--- Records provided Enclosed Below ---

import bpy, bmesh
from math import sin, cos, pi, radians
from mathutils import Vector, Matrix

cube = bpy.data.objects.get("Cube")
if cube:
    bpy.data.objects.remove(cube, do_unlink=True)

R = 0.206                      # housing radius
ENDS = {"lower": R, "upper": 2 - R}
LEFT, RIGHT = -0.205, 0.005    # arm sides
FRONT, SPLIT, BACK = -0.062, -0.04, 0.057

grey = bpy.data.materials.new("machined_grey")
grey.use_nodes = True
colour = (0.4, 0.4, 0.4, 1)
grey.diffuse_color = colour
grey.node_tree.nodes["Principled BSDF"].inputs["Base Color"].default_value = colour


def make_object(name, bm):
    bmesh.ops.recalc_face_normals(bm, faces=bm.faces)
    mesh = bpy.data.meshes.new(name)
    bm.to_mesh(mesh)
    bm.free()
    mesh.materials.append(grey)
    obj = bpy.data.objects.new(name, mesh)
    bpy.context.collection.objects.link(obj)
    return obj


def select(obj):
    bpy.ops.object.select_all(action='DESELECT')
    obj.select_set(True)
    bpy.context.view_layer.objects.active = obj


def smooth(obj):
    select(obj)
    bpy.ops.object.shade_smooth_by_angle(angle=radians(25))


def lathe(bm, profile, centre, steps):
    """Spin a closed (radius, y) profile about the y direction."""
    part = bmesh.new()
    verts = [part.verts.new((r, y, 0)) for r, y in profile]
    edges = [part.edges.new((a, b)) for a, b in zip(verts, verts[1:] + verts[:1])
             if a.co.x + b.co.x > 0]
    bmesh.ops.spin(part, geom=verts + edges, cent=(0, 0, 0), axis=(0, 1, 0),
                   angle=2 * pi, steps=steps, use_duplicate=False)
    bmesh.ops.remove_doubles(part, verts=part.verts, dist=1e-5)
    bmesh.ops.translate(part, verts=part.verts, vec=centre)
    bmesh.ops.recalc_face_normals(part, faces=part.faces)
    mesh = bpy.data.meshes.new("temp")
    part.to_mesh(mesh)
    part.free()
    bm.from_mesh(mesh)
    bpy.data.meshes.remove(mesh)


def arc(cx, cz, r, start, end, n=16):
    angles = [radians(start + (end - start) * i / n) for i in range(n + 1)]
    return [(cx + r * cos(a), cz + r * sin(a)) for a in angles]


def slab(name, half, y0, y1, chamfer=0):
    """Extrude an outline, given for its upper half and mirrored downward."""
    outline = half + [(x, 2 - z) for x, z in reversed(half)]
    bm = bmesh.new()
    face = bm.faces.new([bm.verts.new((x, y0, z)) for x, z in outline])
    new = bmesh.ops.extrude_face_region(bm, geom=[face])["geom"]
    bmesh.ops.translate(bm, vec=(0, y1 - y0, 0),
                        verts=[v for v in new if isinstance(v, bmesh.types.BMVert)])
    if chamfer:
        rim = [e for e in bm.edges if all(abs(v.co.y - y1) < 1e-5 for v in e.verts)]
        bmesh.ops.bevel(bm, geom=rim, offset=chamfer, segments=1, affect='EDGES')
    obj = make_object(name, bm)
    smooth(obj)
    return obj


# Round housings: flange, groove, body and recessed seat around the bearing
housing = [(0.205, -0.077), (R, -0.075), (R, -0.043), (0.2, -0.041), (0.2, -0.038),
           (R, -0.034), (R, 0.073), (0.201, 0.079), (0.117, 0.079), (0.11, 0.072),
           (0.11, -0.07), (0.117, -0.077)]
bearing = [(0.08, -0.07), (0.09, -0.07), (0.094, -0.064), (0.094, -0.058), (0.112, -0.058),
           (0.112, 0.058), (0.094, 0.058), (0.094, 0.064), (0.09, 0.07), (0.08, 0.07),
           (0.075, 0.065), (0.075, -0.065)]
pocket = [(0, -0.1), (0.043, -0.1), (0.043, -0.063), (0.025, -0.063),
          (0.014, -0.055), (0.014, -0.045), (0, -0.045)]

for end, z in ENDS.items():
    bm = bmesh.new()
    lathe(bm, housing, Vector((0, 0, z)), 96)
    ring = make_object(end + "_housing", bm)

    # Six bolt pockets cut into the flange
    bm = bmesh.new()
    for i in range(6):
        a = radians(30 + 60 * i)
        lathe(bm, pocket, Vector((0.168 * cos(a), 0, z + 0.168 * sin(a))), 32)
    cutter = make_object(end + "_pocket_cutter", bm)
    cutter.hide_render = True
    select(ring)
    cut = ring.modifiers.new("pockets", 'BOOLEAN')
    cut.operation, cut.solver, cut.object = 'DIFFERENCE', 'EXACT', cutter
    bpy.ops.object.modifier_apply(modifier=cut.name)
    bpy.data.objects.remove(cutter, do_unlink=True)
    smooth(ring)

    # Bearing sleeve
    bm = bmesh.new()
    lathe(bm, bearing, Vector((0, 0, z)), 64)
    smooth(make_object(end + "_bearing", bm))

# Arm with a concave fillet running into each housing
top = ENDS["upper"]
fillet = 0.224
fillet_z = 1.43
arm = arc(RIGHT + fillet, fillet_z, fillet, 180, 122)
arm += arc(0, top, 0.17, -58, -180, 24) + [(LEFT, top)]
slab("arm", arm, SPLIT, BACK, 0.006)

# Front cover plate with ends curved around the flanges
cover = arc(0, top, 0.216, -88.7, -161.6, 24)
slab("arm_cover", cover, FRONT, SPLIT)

--- End of Enclosed Records provided ---

What to produce
The lines wanted are those from the one with "# Front cover" through the last line of the records, repeated exactly and with both ends included.

Answer to the exercise
# Front cover plate with ends curved around the flanges
cover = arc(0, top, 0.216, -88.7, -161.6, 24)
slab("arm_cover", cover, FRONT, SPLIT)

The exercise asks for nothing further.